Records supplied START

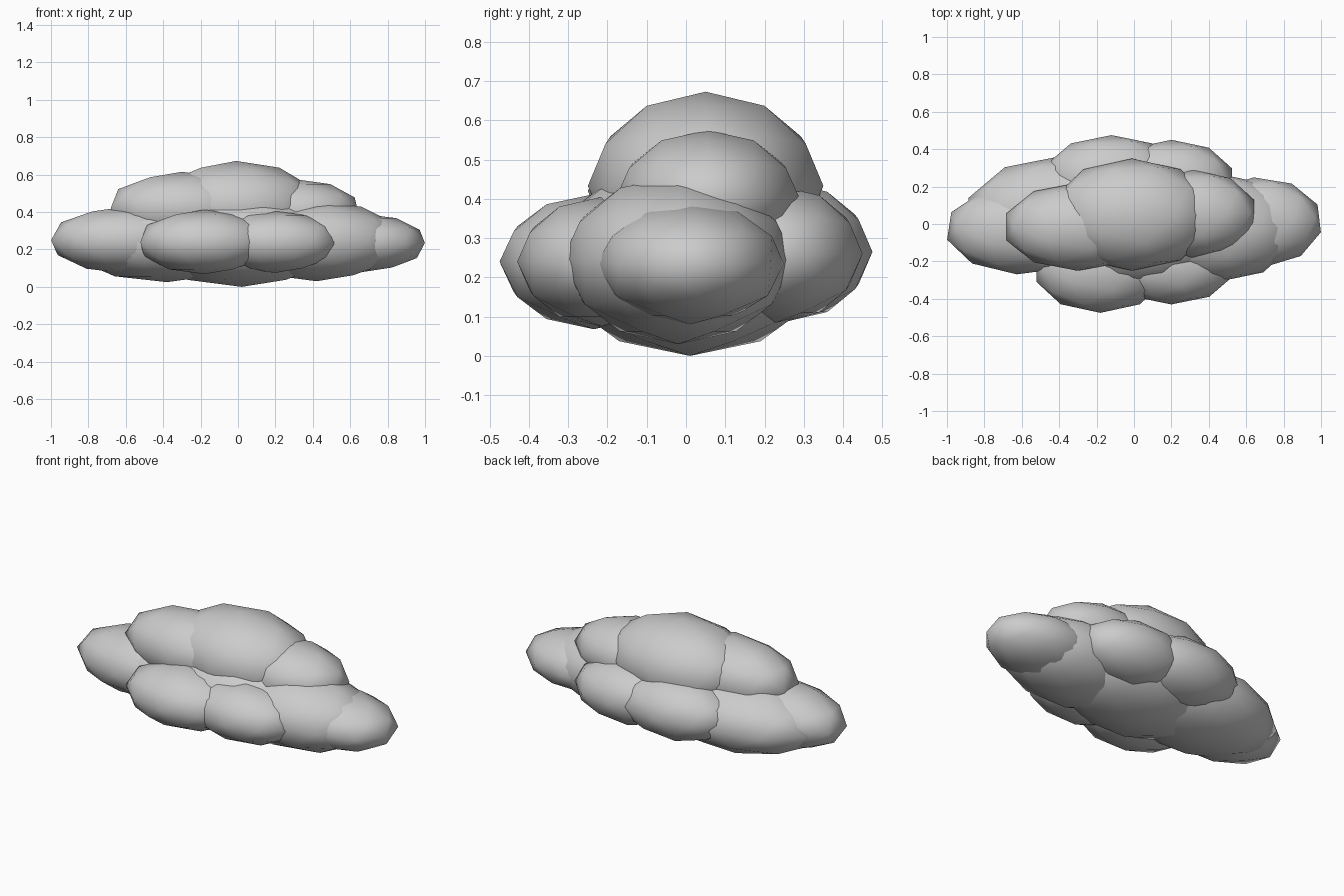
import bpy, bmesh
from math import radians
from mathutils import Matrix

if "Cube" in bpy.data.objects:
    bpy.data.objects.remove(bpy.data.objects["Cube"])

# Cloud made of overlapping squashed low-poly balls
# name: centre, radii, turn of the ball's facets (degrees, before squashing)
PUFFS = {
    # main body
    "body_middle":      ((0.02, 0.01, 0.25), (0.55, 0.36, 0.25), 0),
    "body_left":        ((-0.38, 0.04, 0.235), (0.53, 0.325, 0.21), 0),
    "body_right":       ((0.42, -0.02, 0.245), (0.46, 0.295, 0.215), 0),
    # end puffs
    "end_left":         ((-0.59, -0.03, 0.25), (0.42, 0.24, 0.18), -5),
    "end_right":        ((0.67, 0.01, 0.235), (0.338, 0.24, 0.155), 5),
    # front puffs
    "front_left_puff":  ((-0.18, -0.235, 0.24), (0.36, 0.24, 0.172), 0),
    "front_right_puff": ((0.20, -0.215, 0.24), (0.345, 0.215, 0.165), 0),
    # back puffs
    "back_left_puff":   ((-0.12, 0.245, 0.265), (0.37, 0.23, 0.18), 0),
    "back_right_puff":  ((0.20, 0.23, 0.26), (0.34, 0.22, 0.175), 0),
    # upper puffs
    "top_middle":       ((-0.01, 0.05, 0.433), (0.44, 0.30, 0.24), 0),
    "top_left":         ((-0.30, -0.015, 0.42), (0.40, 0.235, 0.195), 0),
    "top_right":        ((0.31, 0.055, 0.40), (0.35, 0.235, 0.175), 0),
}


def puff(name, centre, radii, turn):
    bm = bmesh.new()
    bmesh.ops.create_icosphere(bm, subdivisions=2, radius=1)
    bm.transform(Matrix.Diagonal((*radii, 1)) @ Matrix.Rotation(radians(turn), 4, "Z"))
    for face in bm.faces:
        face.smooth = True
    mesh = bpy.data.meshes.new(name)
    bm.to_mesh(mesh)
    bm.free()
    obj = bpy.data.objects.new(name, mesh)
    obj.location = centre
    bpy.context.collection.objects.link(obj)


for name, spec in PUFFS.items():
    puff(name, *spec)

Records supplied END

:: Problem to work on ::
Restate the records above in full and word for word, but do not carry over any pictures.

:: Exercise response ::
import bpy, bmesh
from math import radians
from mathutils import Matrix

if "Cube" in bpy.data.objects:
    bpy.data.objects.remove(bpy.data.objects["Cube"])

# Cloud made of overlapping squashed low-poly balls
# name: centre, radii, turn of the ball's facets (degrees, before squashing)
PUFFS = {
    # main body
    "body_middle":      ((0.02, 0.01, 0.25), (0.55, 0.36, 0.25), 0),
    "body_left":        ((-0.38, 0.04, 0.235), (0.53, 0.325, 0.21), 0),
    "body_right":       ((0.42, -0.02, 0.245), (0.46, 0.295, 0.215), 0),
    # end puffs
    "end_left":         ((-0.59, -0.03, 0.25), (0.42, 0.24, 0.18), -5),
    "end_right":        ((0.67, 0.01, 0.235), (0.338, 0.24, 0.155), 5),
    # front puffs
    "front_left_puff":  ((-0.18, -0.235, 0.24), (0.36, 0.24, 0.172), 0),
    "front_right_puff": ((0.20, -0.215, 0.24), (0.345, 0.215, 0.165), 0),
    # back puffs
    "back_left_puff":   ((-0.12, 0.245, 0.265), (0.37, 0.23, 0.18), 0),
    "back_right_puff":  ((0.20, 0.23, 0.26), (0.34, 0.22, 0.175), 0),
    # upper puffs
    "top_middle":       ((-0.01, 0.05, 0.433), (0.44, 0.30, 0.24), 0),
    "top_left":         ((-0.30, -0.015, 0.42), (0.40, 0.235, 0.195), 0),
    "top_right":        ((0.31, 0.055, 0.40), (0.35, 0.235, 0.175), 0),
}


def puff(name, centre, radii, turn):
    bm = bmesh.new()
    bmesh.ops.create_icosphere(bm, subdivisions=2, radius=1)
    bm.transform(Matrix.Diagonal((*radii, 1)) @ Matrix.Rotation(radians(turn), 4, "Z"))
    for face in bm.faces:
        face.smooth = True
    mesh = bpy.data.meshes.new(name)
    bm.to_mesh(mesh)
    bm.free()
    obj = bpy.data.objects.new(name, mesh)
    obj.location = centre
    bpy.context.collection.objects.link(obj)


for name, spec in PUFFS.items():
    puff(name, *spec)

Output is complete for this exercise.